One of the questions I’m most often asked is how I find the discipline to write. Well, the answer is simple. Writing is my job, and, like any job, I have to get up every day, sit down and get on with it. Sure, sometimes it’s hard. Sometimes I feel like doing just about anything if it means getting away from my desk. But if I worked in an office, say, I couldn’t just not turn up one morning because I’d decided I’d really rather stay in bed and watch re-runs of Frasier. I’m a firm believer that if you sit down with your book for long enough, the words will come. They might not be the right words first time, but they’ll move your story forward and keep your plot turning over.
When you’re on a roll, everything is brilliant. When you’re feeling creatively sapped, it’s an effort. And if you don’t have a book contract in place, that’s the hardest bit. Will it be worth it? Will anyone read it? Is it any good? These are questions the vast majority of unpublished writers, including me, have asked ourselves. Discipline, then, becomes something different. It comes from deep inside. You have to believe, in your core, that you’re going to finish this book. You’re not going to do it for anyone else except you – because you want a completed novel and you can’t let your characters float in uncertainty for the rest of time.

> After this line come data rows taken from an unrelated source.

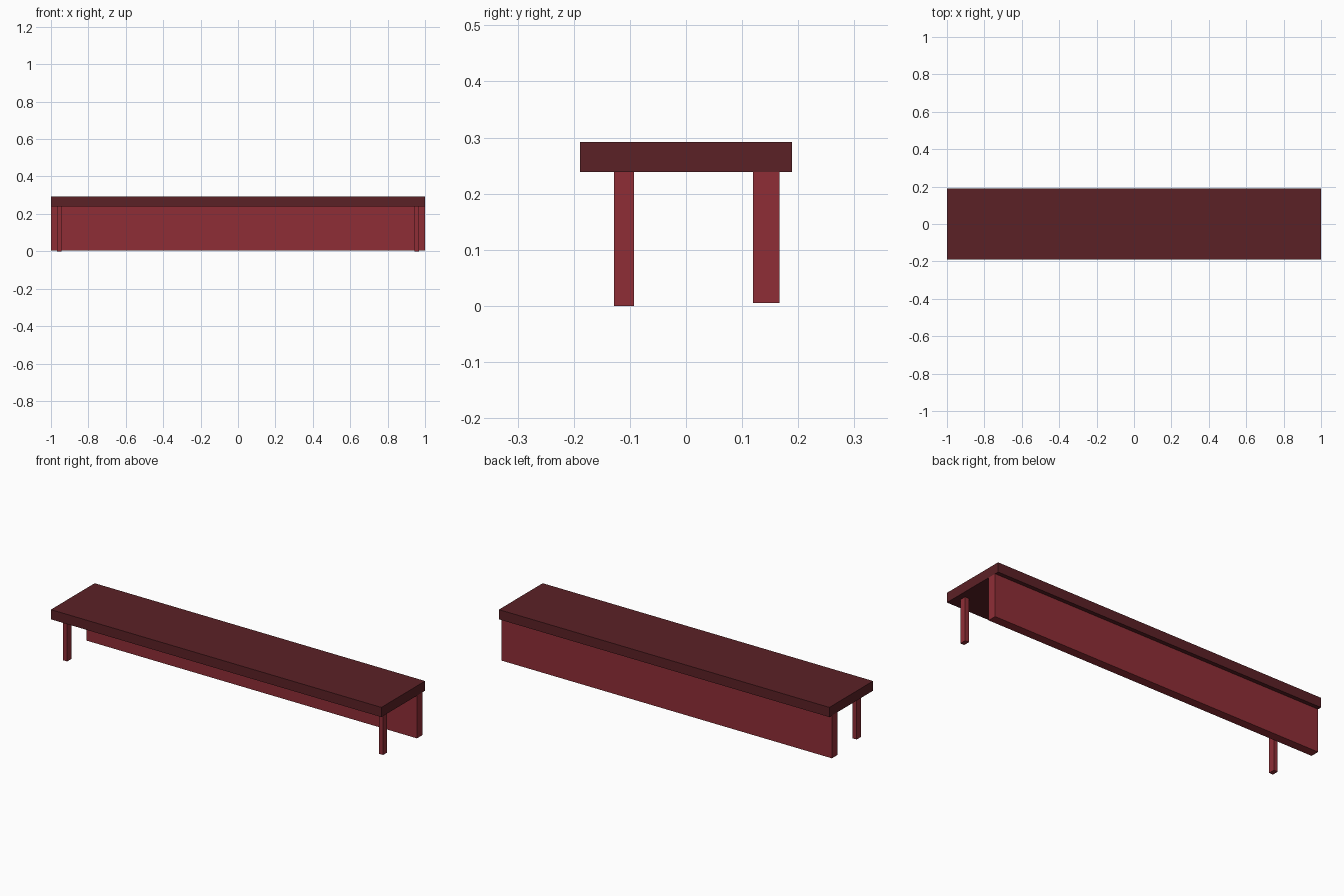
import bpy
import bmesh
from mathutils import Matrix, Vector

if "Cube" in bpy.data.objects:
    bpy.data.objects.remove(bpy.data.objects["Cube"])


def material(name, color):
    mat = bpy.data.materials.new(name)
    mat.diffuse_color = (*color, 1.0)
    mat.use_nodes = True
    mat.node_tree.nodes["Principled BSDF"].inputs["Base Color"].default_value = mat.diffuse_color
    return mat


def box(name, low, high, mat):
    """Axis-aligned box between two opposite corners."""
    low, high = Vector(low), Vector(high)
    bm = bmesh.new()
    bmesh.ops.create_cube(bm, size=1.0, matrix=Matrix.Diagonal((*(high - low), 1.0)))
    mesh = bpy.data.meshes.new(name)
    bm.to_mesh(mesh)
    bm.free()
    mesh.materials.append(mat)
    obj = bpy.data.objects.new(name, mesh)
    obj.location = (low + high) / 2
    bpy.context.collection.objects.link(obj)
    return obj


dark_red = material("dark_red", (0.105, 0.015, 0.019))
red = material("red", (0.275, 0.027, 0.037))

# Long top board
box("top_board", (-1, -0.189, 0.239), (1, 0.189, 0.292), dark_red)

# Full-length panel supporting the rear
box("back_panel", (-1, 0.119, 0.005), (1, 0.167, 0.239), red)

# Slim front legs, one near each end
for side, x in (("left", -0.956), ("right", 0.956)):
    box(f"front_leg_{side}", (x - 0.012, -0.128, 0), (x + 0.012, -0.093, 0.239), red)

The publishing contract is the golden prize but it’s not a given. Discipline stems from your own personal desire to write.by